[Items from a data source]
────────────────────

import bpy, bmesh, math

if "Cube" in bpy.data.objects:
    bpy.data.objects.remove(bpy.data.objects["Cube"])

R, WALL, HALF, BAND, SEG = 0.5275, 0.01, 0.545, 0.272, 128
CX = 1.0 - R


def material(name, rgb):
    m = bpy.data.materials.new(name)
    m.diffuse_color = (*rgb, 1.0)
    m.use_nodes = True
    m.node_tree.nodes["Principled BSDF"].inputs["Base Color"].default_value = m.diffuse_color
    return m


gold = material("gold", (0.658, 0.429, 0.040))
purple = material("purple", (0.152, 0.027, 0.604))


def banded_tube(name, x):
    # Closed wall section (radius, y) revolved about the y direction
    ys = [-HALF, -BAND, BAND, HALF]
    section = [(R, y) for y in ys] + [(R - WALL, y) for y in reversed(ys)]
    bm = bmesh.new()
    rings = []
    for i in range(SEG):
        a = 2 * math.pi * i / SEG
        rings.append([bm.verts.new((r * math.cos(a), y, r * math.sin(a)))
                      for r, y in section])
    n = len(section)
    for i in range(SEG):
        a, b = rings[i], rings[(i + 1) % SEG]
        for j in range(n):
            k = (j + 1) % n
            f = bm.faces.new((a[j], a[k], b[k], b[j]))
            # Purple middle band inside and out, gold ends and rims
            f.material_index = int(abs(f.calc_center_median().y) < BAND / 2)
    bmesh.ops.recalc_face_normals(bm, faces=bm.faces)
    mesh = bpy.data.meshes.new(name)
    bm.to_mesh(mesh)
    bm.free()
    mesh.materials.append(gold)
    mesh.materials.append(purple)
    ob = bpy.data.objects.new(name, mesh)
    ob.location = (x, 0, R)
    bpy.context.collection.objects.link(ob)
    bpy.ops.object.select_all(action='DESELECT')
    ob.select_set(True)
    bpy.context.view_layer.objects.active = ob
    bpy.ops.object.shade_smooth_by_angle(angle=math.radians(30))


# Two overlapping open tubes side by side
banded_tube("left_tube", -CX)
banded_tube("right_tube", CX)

────────────────────

▶ [TASK TO COMPLETE]: Write out only the lines that run from the line containing "# Purple middle" through the line containing "# Two overlapping open tubes side by side", both included, exactly as they appear above.

▶ [OUTPUT OF THE TASK]:
            # Purple middle band inside and out, gold ends and rims
            f.material_index = int(abs(f.calc_center_median().y) < BAND / 2)
    bmesh.ops.recalc_face_normals(bm, faces=bm.faces)
    mesh = bpy.data.meshes.new(name)
    bm.to_mesh(mesh)
    bm.free()
    mesh.materials.append(gold)
    mesh.materials.append(purple)
    ob = bpy.data.objects.new(name, mesh)
    ob.location = (x, 0, R)
    bpy.context.collection.objects.link(ob)
    bpy.ops.object.select_all(action='DESELECT')
    ob.select_set(True)
    bpy.context.view_layer.objects.active = ob
    bpy.ops.object.shade_smooth_by_angle(angle=math.radians(30))


# Two overlapping open tubes side by side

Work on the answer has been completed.